INSTRUCTIONS FOR THE TASK: In the entries that follow, the line with "verts = [bm.verts.new((r, 0, z))" opens the range and the line with "for face in" closes it; repeat that range exactly, both lines included.

Dataset entries
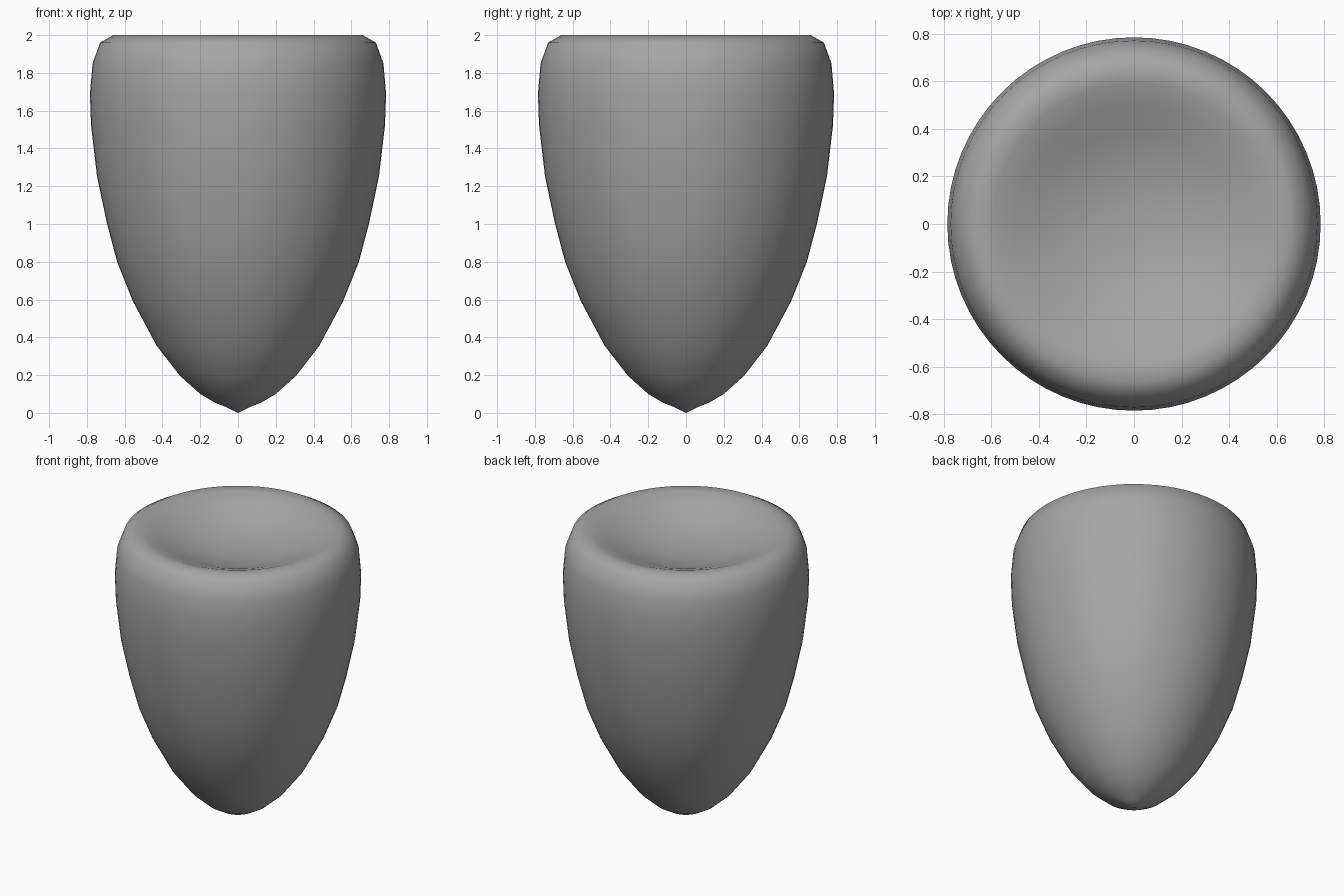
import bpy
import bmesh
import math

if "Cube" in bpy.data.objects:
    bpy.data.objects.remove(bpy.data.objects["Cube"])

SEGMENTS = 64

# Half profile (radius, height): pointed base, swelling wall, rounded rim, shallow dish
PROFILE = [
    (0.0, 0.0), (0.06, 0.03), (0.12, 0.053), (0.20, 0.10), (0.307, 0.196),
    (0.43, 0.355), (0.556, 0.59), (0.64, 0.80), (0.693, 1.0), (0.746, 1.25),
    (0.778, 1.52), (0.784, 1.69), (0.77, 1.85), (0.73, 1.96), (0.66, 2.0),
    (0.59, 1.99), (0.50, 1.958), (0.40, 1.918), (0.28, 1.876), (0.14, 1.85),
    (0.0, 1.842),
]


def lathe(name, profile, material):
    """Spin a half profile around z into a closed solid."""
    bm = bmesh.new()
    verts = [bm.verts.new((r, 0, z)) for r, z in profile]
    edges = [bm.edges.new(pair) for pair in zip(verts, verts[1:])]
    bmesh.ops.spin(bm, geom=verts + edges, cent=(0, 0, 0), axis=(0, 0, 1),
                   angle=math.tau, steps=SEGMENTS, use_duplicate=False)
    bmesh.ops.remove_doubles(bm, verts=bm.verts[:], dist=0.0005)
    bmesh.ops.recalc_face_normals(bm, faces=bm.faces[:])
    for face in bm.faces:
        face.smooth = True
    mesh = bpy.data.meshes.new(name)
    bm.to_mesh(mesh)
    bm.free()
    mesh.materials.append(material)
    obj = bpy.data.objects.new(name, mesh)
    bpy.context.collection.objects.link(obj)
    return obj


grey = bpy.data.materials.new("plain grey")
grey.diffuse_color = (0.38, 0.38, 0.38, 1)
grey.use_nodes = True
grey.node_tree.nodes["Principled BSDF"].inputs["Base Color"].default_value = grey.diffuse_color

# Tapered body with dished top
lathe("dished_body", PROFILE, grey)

...

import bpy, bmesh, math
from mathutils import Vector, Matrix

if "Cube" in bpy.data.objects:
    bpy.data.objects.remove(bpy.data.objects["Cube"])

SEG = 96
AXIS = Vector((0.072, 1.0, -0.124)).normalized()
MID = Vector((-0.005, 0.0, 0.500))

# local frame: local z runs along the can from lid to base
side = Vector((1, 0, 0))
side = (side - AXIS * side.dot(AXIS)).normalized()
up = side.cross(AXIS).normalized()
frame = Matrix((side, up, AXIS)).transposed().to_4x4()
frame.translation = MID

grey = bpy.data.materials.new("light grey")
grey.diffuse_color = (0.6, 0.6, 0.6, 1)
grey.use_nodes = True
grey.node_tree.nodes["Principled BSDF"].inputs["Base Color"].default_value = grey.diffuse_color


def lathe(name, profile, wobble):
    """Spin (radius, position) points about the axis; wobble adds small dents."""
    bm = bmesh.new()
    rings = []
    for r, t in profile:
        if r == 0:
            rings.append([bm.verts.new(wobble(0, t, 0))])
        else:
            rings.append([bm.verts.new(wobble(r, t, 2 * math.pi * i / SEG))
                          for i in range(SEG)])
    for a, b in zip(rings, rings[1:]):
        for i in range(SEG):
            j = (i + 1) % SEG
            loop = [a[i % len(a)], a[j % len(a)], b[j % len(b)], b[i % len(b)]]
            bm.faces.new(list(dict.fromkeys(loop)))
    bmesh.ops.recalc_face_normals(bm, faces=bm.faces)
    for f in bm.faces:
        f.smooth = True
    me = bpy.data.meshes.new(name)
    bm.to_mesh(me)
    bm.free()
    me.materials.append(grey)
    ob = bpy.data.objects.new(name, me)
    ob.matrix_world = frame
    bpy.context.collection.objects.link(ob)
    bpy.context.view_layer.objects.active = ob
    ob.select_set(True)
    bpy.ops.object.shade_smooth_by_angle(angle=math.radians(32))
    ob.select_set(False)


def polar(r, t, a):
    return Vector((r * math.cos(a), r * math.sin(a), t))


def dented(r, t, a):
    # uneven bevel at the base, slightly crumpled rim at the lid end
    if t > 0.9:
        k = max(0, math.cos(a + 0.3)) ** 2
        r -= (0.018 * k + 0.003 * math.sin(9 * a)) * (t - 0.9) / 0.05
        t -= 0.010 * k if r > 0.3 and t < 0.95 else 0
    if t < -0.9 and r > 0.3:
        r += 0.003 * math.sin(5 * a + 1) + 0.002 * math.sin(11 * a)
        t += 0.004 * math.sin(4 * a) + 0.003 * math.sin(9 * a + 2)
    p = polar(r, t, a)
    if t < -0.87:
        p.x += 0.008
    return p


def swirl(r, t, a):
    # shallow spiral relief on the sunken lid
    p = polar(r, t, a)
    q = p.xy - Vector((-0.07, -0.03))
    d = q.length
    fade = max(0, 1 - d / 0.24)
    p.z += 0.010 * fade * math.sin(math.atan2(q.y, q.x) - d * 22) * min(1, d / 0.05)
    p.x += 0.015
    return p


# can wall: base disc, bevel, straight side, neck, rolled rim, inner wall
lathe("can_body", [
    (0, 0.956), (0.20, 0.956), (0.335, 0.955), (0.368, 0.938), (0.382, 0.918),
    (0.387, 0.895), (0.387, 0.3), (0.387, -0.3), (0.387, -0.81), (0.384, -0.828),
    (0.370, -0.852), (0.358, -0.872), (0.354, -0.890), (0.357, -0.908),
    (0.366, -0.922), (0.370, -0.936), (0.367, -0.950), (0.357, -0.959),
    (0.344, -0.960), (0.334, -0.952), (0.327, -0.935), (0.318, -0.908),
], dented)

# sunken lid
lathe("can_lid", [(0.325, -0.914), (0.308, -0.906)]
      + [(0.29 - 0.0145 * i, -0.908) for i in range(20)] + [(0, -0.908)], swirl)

EXERCISE ANSWER:
    verts = [bm.verts.new((r, 0, z)) for r, z in profile]
    edges = [bm.edges.new(pair) for pair in zip(verts, verts[1:])]
    bmesh.ops.spin(bm, geom=verts + edges, cent=(0, 0, 0), axis=(0, 0, 1),
                   angle=math.tau, steps=SEGMENTS, use_duplicate=False)
    bmesh.ops.remove_doubles(bm, verts=bm.verts[:], dist=0.0005)
    bmesh.ops.recalc_face_normals(bm, faces=bm.faces[:])
    for face in bm.faces:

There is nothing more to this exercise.